Over time you will find you naturally step back, but in the beginning when I was completely caught up in the thoughts, feelings and sensations I found this tip really helped me to cope. Learning to centre your mind to concentrate on the job in hand, it really does help.
Learn to stop or just not pay attention to the " What if thoughts"
What if I never get better?
What if the Doctor has missed something and there is something much more serious wrong with me?
What if I can't breathe?
What if I choke to death?
What if it's just me that feels like this?
What if I'll never be able to enjoy the things I used to?
Remember churning over things your mind will keep your Anxiety strong and current as rumination is a "symptom" of Anxiety and so if you continue to feed this symptom Anxiety does not improve.
Almost all your what if thoughts will never happen and all this constant worry will do is keep you firmly stuck in the cycle of anxiety, you are feeding the fear not removing it.
Recovery from Anxiety comes from resting the mind as much as the body. You have anxiety because your mind has already been flooded and can no longer cope.
Change "what if" to "so what".
Stop believing in that Miracle cure as it does not exist
It really does not exist, trust me if there was this miracle cure I would have found it as I spent twelve years searching for it and left no stone un turned in my search.
I think that looking is a mistake that most people make as they want something that will make this go away in an instant.

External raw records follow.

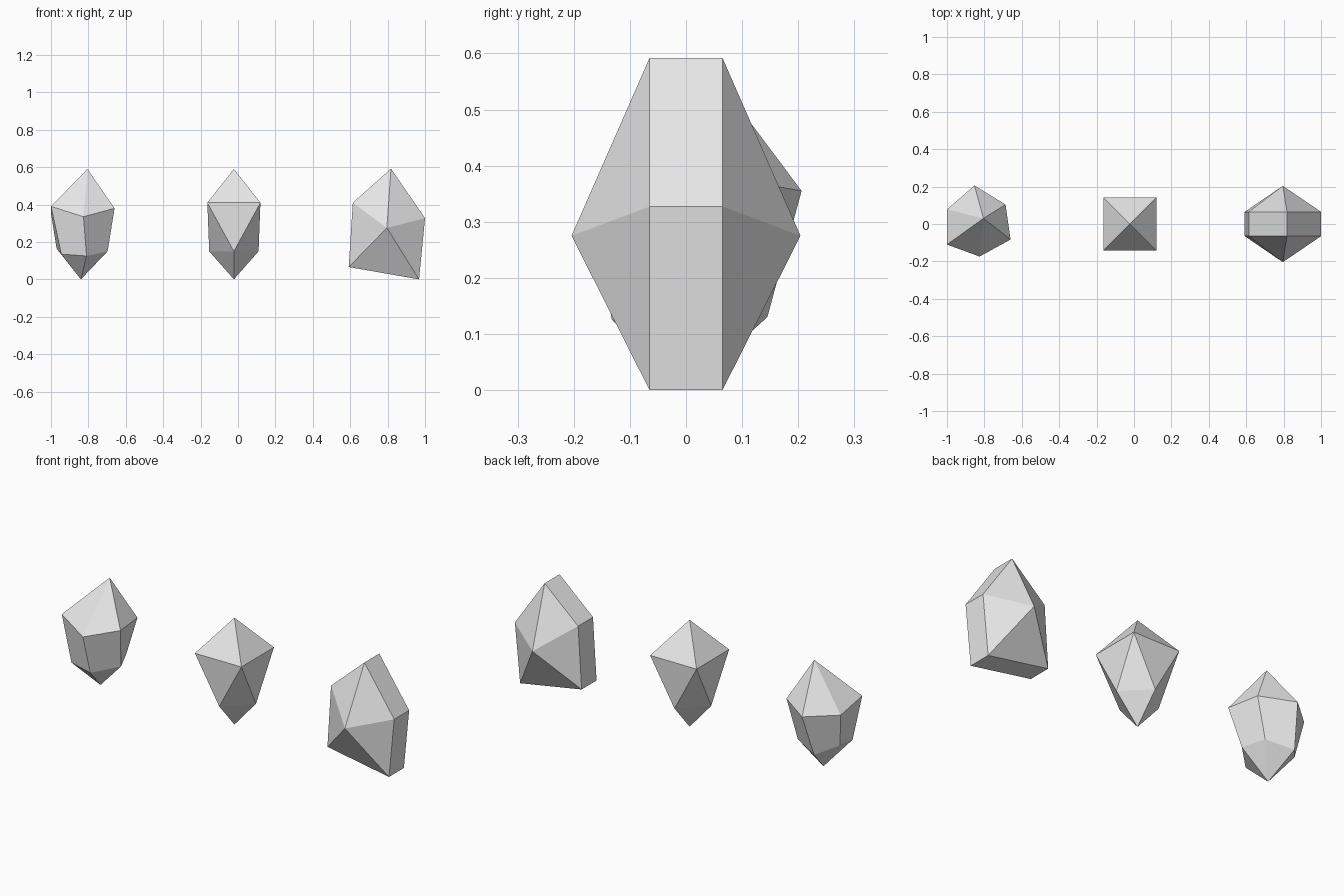
import bpy
import bmesh

cube = bpy.data.objects.get("Cube")
if cube:
    bpy.data.objects.remove(cube, do_unlink=True)

# One pale grey stone material
stone = bpy.data.materials.new("pale_grey_stone")
stone.use_nodes = True
stone.diffuse_color = (0.8, 0.8, 0.8, 1)
stone.node_tree.nodes["Principled BSDF"].inputs["Base Color"].default_value = (0.8, 0.8, 0.8, 1)


def build_gem(name, tip_a, ring_a, ring_b, tip_b, zigzag=False):
    """Faceted gem: a tip, two matching rings joined by a girdle, and another tip."""
    bm = bmesh.new()
    a = [bm.verts.new(p) for p in ring_a]
    b = [bm.verts.new(p) for p in ring_b]
    top, bottom = bm.verts.new(tip_a), bm.verts.new(tip_b)
    n = len(a)
    for i in range(n):
        j = (i + 1) % n
        bm.faces.new((top, a[i], a[j]))
        bm.faces.new((bottom, b[j], b[i]))
        if zigzag:
            bm.faces.new((a[i], b[i], a[j]))
            bm.faces.new((a[j], b[i], b[j]))
        else:
            bm.faces.new((a[i], b[i], b[j], a[j]))
    bmesh.ops.recalc_face_normals(bm, faces=bm.faces[:])
    mesh = bpy.data.meshes.new(name)
    bm.to_mesh(mesh)
    bm.free()
    mesh.materials.append(stone)
    obj = bpy.data.objects.new(name, mesh)
    bpy.context.collection.objects.link(obj)
    return obj


# Irregular six-sided gem
build_gem(
    "six_sided_gem",
    (-0.805, 0.03, 0.59),
    [(-0.826, -0.174, 0.335), (-0.66, -0.083, 0.38), (-0.687, 0.104, 0.373),
     (-0.853, 0.206, 0.355), (-1.0, 0.078, 0.355), (-1.0, -0.11, 0.39)],
    [(-0.81, -0.132, 0.125), (-0.697, -0.026, 0.15), (-0.746, 0.09, 0.16),
     (-0.884, 0.145, 0.13), (-0.97, 0.042, 0.165), (-0.945, -0.104, 0.135)],
    (-0.84, 0, 0))

# Square-crowned gem whose lower ring is turned by an eighth
cx, half, low = -0.022, 0.142, 0.132
build_gem(
    "square_gem",
    (cx, 0, 0.59),
    [(cx + sx * half, sy * half, 0.41) for sx, sy in ((-1, -1), (1, -1), (1, 1), (-1, 1))],
    [(cx + sx * low, sy * low, 0.15) for sx, sy in ((0, -1), (1, 0), (0, 1), (-1, 0))],
    (cx, 0, 0),
    zigzag=True)

# Five-sided gem lying on its side, same outline front and back
outline = [(0.818, 0.592), (0.614, 0.41), (0.592, 0.066), (0.968, 0), (1.0, 0.327)]
build_gem(
    "five_sided_gem",
    (0.796, -0.204, 0.275),
    [(x, -0.065, z) for x, z in outline],
    [(x, 0.065, z) for x, z in outline],
    (0.796, 0.204, 0.275))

Recovery from Anxiety is not something you have to find, these feelings are normal what everyone has, with anxiety they are just magnified.
Recovery ultimately can only come from you. It is about seeing things in a new perspective, moving your focus away from Anxiety, gaining the right knowledge and moving into new more positive thinking and habits. After all this, it is then about learning to live without it.
There is no missing piece of the jigsaw so stop looking for it.
Learn to go with the flow and just be, let go of control
This is a tough one, but an essential habit to form both while you are suffering with Anxiety and once you feel better.
It's all about learning to just take life as it comes. Dealing with it as and when you need to, just as you did before you began to focus on Anxious feelings. It is about not trying to control anything or worrying about the future and things that have not even happened yet. It's about just living your life in the present moment as it happens and accepting things for how they are.
You do not need to fight your symptoms or try to rid yourself of them. You don't need to churn things over in your mind trying to find a solution. There does not have to be a solution in Anxiety.
The more you worry the more tired you will make your mind and the more detached you will be from the world around you.